Understanding Facebook’s EdgeRank
If you are not familiar with Facebook’s EdgeRank system, you should be. EdgeRank is the difference between your business’s Facebook page posts (or stories) being viewed by your customers and/or potential customers, or not.
The average user has a potential of 1,500 stories to be displayed to them when they visit Facebook. Facebook knows that a user cannot read 1500 stories, so it uses their EdgeRank algorithm to determine which ones are the most relevant or interesting to the target user. There are numerous articles written on the subject on how the EdgeRank algorithm works, but for the most part, the more likes and comments your post gets the more likely it will be displayed to the user.
This is of course an over simplification of the EdgeRank algorithm, but comments and likes do affect what is known as the “affinity score”. The affinity score is how closely connected a user is to your story. It weighs how closely connected the users that interact with your story are to each other to determine if the story is relevant to a particular user.
Your business is at a slight disadvantage here as it is likely the least connected to the target user then their friends and family are. However, if their friends and family interact with your post it will gain relevance from their interaction in the forms of likes and comments which affect the posts “edge weight” discussed next. This is why it is very important to create interesting content for your users to interact with.
When a user performs an action they are creating an edge (hence the name EdgeRank). Each edge has a different default weight, which is unknown to us mere mortals, but it is fairly safe to say that comments outweigh likes. Thinking of creative ways for users to comment on your posts will have a positive effect on the distribution of your post. This is the reason why you often see random posts asking users to either like a story if they feel one way about it, or comment on a story if they feel another way. More than likely the default response would be to comment. I highly encourage you to think of genuine ways for your users to interact with your posts so they do not come off “spammy”. Again, good content trumps all.
As stories become old, they lose relevance and as such they lose edge rank. Combat this by posting regularly, however don’t post too often as your brand will likely come off as “spammy” and lose valuable readers. The folks over at socialbakers discovered, on average most top brands post about once a day. In this area, don’t become an over achiever. There is no perfect number, but we can formulate from socialbaker’s research “a rule of two”. Meaning less than two posts a week, but more then two posts a day will lose engagement with your audience, so shoot for something in between!

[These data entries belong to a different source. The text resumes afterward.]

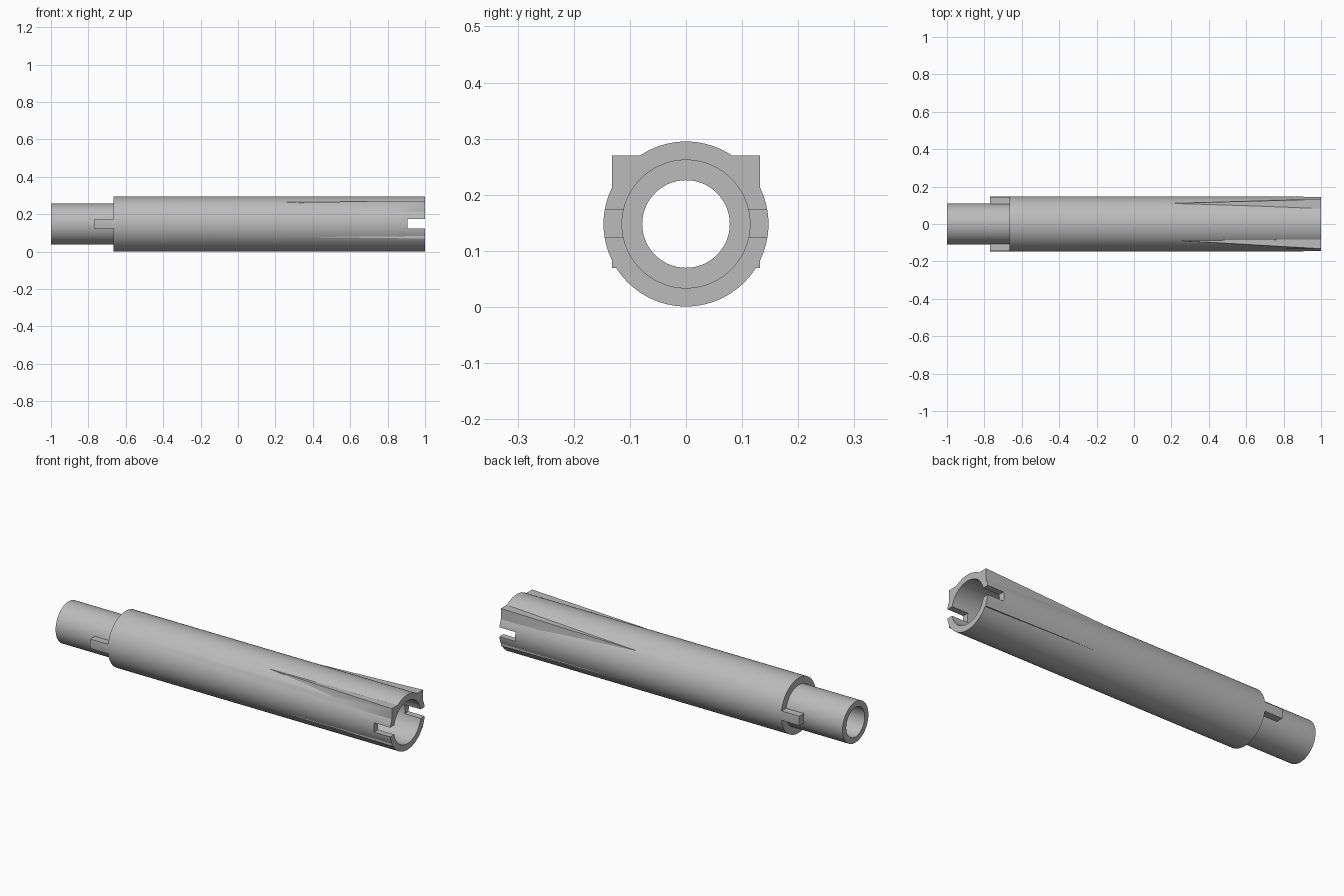
import bpy, bmesh, math
from mathutils import Matrix

cube = bpy.data.objects.get("Cube")
if cube:
    bpy.data.objects.remove(cube, do_unlink=True)

AXIS_Z = 0.148
R_BODY, R_TENON, R_HOLE, R_SOCKET = 0.147, 0.109, 0.078, 0.114

grey = bpy.data.materials.new("plain grey")
grey.use_nodes = True
colour = (0.5, 0.5, 0.5, 1)
grey.diffuse_color = colour
grey.node_tree.nodes["Principled BSDF"].inputs["Base Color"].default_value = colour


def make_object(name, bm):
    bmesh.ops.recalc_face_normals(bm, faces=bm.faces)
    mesh = bpy.data.meshes.new(name)
    bm.to_mesh(mesh)
    bm.free()
    mesh.materials.append(grey)
    obj = bpy.data.objects.new(name, mesh)
    bpy.context.collection.objects.link(obj)
    return obj


def rod(name, radius, x0, x1):
    """Solid cylinder along x on the tube axis."""
    bm = bmesh.new()
    place = Matrix.Translation(((x0 + x1) / 2, 0, AXIS_Z)) @ Matrix.Rotation(math.pi / 2, 4, "Y")
    bmesh.ops.create_cone(bm, cap_ends=True, segments=96, radius1=radius,
                          radius2=radius, depth=x1 - x0, matrix=place)
    return make_object(name, bm)


def hull(name, points):
    """Convex solid around a few corner points."""
    bm = bmesh.new()
    for p in points:
        bm.verts.new(p)
    bmesh.ops.convex_hull(bm, input=bm.verts)
    return make_object(name, bm)


def combine(target, other, operation):
    mod = target.modifiers.new(operation.lower(), "BOOLEAN")
    mod.operation = operation
    mod.solver = "EXACT"
    mod.object = other
    bpy.context.view_layer.objects.active = target
    bpy.ops.object.modifier_apply(modifier=mod.name)
    bpy.data.objects.remove(other, do_unlink=True)


# Main sleeve with the thinner tenon at its -x end
tube = rod("slotted_tube", R_BODY, -0.665, 1)
combine(tube, rod("tenon", R_TENON, -1, -0.6), "UNION")

# Tapered wings: (top start), (bottom start) as x, y, z for each side
starts = {-1: ((0.25, 0.089, 0.265), (0.22, 0.129, 0.08)),
          1: ((0.22, 0.111, 0.246), (0.22, 0.129, 0.08))}
for side, (top, bottom) in starts.items():
    points = [(1, side * y, z) for y in (0.06, 0.132) for z in (0.07, 0.27)]
    for x, y, z in (top, bottom):
        points += [(x, side * y, z), (x, side * 0.06, z)]
    combine(tube, hull("wing", points), "UNION")

# Locating keys beside the tenon
for side in (-1, 1):
    section = [(y, dz) for y in (0.095, 0.1445) for dz in (-0.025, 0.025)] + [(R_BODY - 0.0002, 0)]
    points = [(x, side * y, AXIS_Z + dz) for x in (-0.77, -0.655) for y, dz in section]
    combine(tube, hull("key", points), "UNION")

# Through hole, wider socket, and the notch across the open end
combine(tube, rod("hole_cutter", R_HOLE, -1.1, 1.1), "DIFFERENCE")
combine(tube, rod("socket_cutter", R_SOCKET, 0.66, 1.1), "DIFFERENCE")
notch = [(x, y, z) for x in (0.905, 1.1) for y in (-0.3, 0.3) for z in (0.125, 0.174)]
combine(tube, hull("notch_cutter", notch), "DIFFERENCE")

# Smooth round surfaces, sharp rims
bpy.ops.object.select_all(action="DESELECT")
tube.select_set(True)
bpy.context.view_layer.objects.active = tube
bpy.ops.object.shade_smooth_by_angle(angle=math.radians(20))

The Allure of Mystery
Sunflower WIFI is constantly looking for new and interesting ways to help businesses better engage their customers. The EdgeRank algorithm is shrouded in a fair amount of mystery. Anyone claiming they can formulate the EdgeRank score is most likely flat out lying, however certain determinations have been able to be made from it. Do you have more insight into the algorithm? Please leave a comment below if you have any advice on how businesses can better promote their stories!